▶ [Brief]:
Every entry must be repeated exactly. Exclude all pictures.

▶ [Dataset extract]:
####

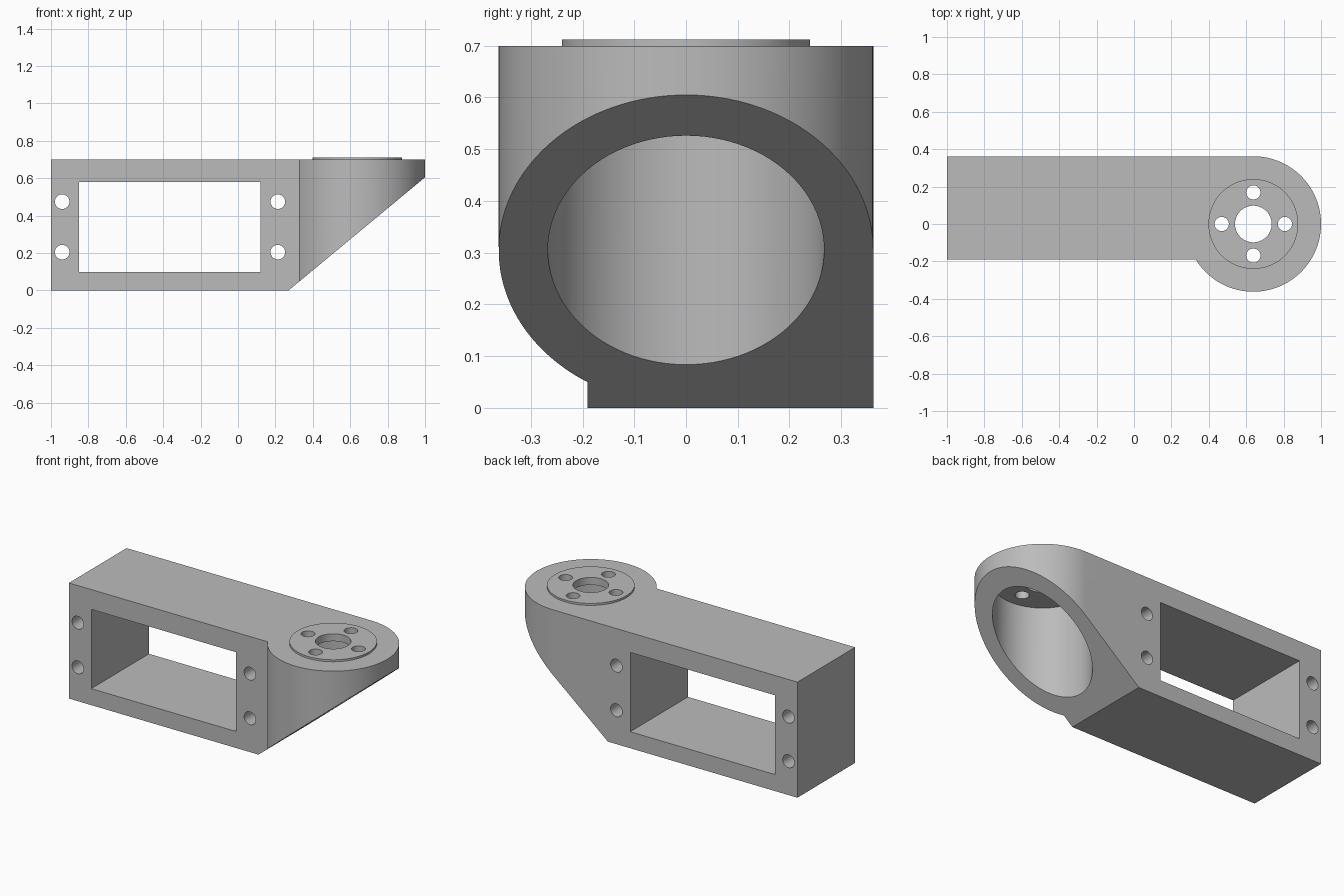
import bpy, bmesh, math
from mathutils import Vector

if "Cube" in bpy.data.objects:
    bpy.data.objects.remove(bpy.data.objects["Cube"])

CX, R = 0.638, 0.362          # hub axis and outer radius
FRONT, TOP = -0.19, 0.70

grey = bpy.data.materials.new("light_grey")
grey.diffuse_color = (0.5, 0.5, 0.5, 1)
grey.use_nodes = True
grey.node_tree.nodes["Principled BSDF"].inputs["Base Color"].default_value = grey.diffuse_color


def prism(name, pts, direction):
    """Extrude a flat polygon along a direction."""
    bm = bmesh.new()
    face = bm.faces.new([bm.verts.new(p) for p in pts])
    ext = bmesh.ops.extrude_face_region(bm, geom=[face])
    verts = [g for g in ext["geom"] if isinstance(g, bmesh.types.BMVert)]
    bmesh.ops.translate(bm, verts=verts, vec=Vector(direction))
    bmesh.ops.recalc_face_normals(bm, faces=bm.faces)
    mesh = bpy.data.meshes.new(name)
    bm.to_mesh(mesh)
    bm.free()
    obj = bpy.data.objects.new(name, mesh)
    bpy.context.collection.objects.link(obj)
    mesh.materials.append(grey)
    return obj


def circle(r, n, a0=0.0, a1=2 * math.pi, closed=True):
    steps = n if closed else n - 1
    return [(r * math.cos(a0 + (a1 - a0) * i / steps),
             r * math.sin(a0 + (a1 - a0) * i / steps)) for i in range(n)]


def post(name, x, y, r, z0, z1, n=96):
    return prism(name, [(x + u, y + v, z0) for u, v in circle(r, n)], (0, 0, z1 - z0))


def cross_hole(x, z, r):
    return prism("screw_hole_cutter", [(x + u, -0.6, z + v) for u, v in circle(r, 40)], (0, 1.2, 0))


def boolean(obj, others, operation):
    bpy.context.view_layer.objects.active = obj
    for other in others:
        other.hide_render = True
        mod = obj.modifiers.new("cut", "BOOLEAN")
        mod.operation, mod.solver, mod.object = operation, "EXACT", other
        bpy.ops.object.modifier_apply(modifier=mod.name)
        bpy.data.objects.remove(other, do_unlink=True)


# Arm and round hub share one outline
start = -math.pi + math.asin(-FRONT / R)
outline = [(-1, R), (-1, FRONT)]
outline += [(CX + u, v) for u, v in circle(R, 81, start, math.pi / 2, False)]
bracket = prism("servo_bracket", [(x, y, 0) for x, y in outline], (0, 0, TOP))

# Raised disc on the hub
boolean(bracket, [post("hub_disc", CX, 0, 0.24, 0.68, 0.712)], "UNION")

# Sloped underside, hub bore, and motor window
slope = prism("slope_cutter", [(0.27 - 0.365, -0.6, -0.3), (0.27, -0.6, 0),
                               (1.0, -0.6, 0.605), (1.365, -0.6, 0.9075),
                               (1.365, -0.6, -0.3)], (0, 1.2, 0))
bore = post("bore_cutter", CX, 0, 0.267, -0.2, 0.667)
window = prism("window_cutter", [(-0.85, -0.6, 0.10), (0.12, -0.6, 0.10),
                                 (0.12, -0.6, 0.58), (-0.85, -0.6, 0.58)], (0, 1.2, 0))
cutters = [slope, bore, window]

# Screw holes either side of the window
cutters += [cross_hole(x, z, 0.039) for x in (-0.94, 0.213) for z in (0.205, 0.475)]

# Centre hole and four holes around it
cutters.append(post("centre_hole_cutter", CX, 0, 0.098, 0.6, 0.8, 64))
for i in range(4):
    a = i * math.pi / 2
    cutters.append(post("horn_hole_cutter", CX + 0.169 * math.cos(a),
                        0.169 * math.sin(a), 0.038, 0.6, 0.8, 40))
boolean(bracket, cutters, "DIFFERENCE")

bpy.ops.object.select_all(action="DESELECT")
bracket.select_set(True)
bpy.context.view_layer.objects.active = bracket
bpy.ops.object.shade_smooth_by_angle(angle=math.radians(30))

####

▶ [Result for this exercise]:
import bpy, bmesh, math
from mathutils import Vector

if "Cube" in bpy.data.objects:
    bpy.data.objects.remove(bpy.data.objects["Cube"])

CX, R = 0.638, 0.362          # hub axis and outer radius
FRONT, TOP = -0.19, 0.70

grey = bpy.data.materials.new("light_grey")
grey.diffuse_color = (0.5, 0.5, 0.5, 1)
grey.use_nodes = True
grey.node_tree.nodes["Principled BSDF"].inputs["Base Color"].default_value = grey.diffuse_color


def prism(name, pts, direction):
    """Extrude a flat polygon along a direction."""
    bm = bmesh.new()
    face = bm.faces.new([bm.verts.new(p) for p in pts])
    ext = bmesh.ops.extrude_face_region(bm, geom=[face])
    verts = [g for g in ext["geom"] if isinstance(g, bmesh.types.BMVert)]
    bmesh.ops.translate(bm, verts=verts, vec=Vector(direction))
    bmesh.ops.recalc_face_normals(bm, faces=bm.faces)
    mesh = bpy.data.meshes.new(name)
    bm.to_mesh(mesh)
    bm.free()
    obj = bpy.data.objects.new(name, mesh)
    bpy.context.collection.objects.link(obj)
    mesh.materials.append(grey)
    return obj


def circle(r, n, a0=0.0, a1=2 * math.pi, closed=True):
    steps = n if closed else n - 1
    return [(r * math.cos(a0 + (a1 - a0) * i / steps),
             r * math.sin(a0 + (a1 - a0) * i / steps)) for i in range(n)]


def post(name, x, y, r, z0, z1, n=96):
    return prism(name, [(x + u, y + v, z0) for u, v in circle(r, n)], (0, 0, z1 - z0))


def cross_hole(x, z, r):
    return prism("screw_hole_cutter", [(x + u, -0.6, z + v) for u, v in circle(r, 40)], (0, 1.2, 0))


def boolean(obj, others, operation):
    bpy.context.view_layer.objects.active = obj
    for other in others:
        other.hide_render = True
        mod = obj.modifiers.new("cut", "BOOLEAN")
        mod.operation, mod.solver, mod.object = operation, "EXACT", other
        bpy.ops.object.modifier_apply(modifier=mod.name)
        bpy.data.objects.remove(other, do_unlink=True)


# Arm and round hub share one outline
start = -math.pi + math.asin(-FRONT / R)
outline = [(-1, R), (-1, FRONT)]
outline += [(CX + u, v) for u, v in circle(R, 81, start, math.pi / 2, False)]
bracket = prism("servo_bracket", [(x, y, 0) for x, y in outline], (0, 0, TOP))

# Raised disc on the hub
boolean(bracket, [post("hub_disc", CX, 0, 0.24, 0.68, 0.712)], "UNION")

# Sloped underside, hub bore, and motor window
slope = prism("slope_cutter", [(0.27 - 0.365, -0.6, -0.3), (0.27, -0.6, 0),
                               (1.0, -0.6, 0.605), (1.365, -0.6, 0.9075),
                               (1.365, -0.6, -0.3)], (0, 1.2, 0))
bore = post("bore_cutter", CX, 0, 0.267, -0.2, 0.667)
window = prism("window_cutter", [(-0.85, -0.6, 0.10), (0.12, -0.6, 0.10),
                                 (0.12, -0.6, 0.58), (-0.85, -0.6, 0.58)], (0, 1.2, 0))
cutters = [slope, bore, window]

# Screw holes either side of the window
cutters += [cross_hole(x, z, 0.039) for x in (-0.94, 0.213) for z in (0.205, 0.475)]

# Centre hole and four holes around it
cutters.append(post("centre_hole_cutter", CX, 0, 0.098, 0.6, 0.8, 64))
for i in range(4):
    a = i * math.pi / 2
    cutters.append(post("horn_hole_cutter", CX + 0.169 * math.cos(a),
                        0.169 * math.sin(a), 0.038, 0.6, 0.8, 40))
boolean(bracket, cutters, "DIFFERENCE")

bpy.ops.object.select_all(action="DESELECT")
bracket.select_set(True)
bpy.context.view_layer.objects.active = bracket
bpy.ops.object.shade_smooth_by_angle(angle=math.radians(30))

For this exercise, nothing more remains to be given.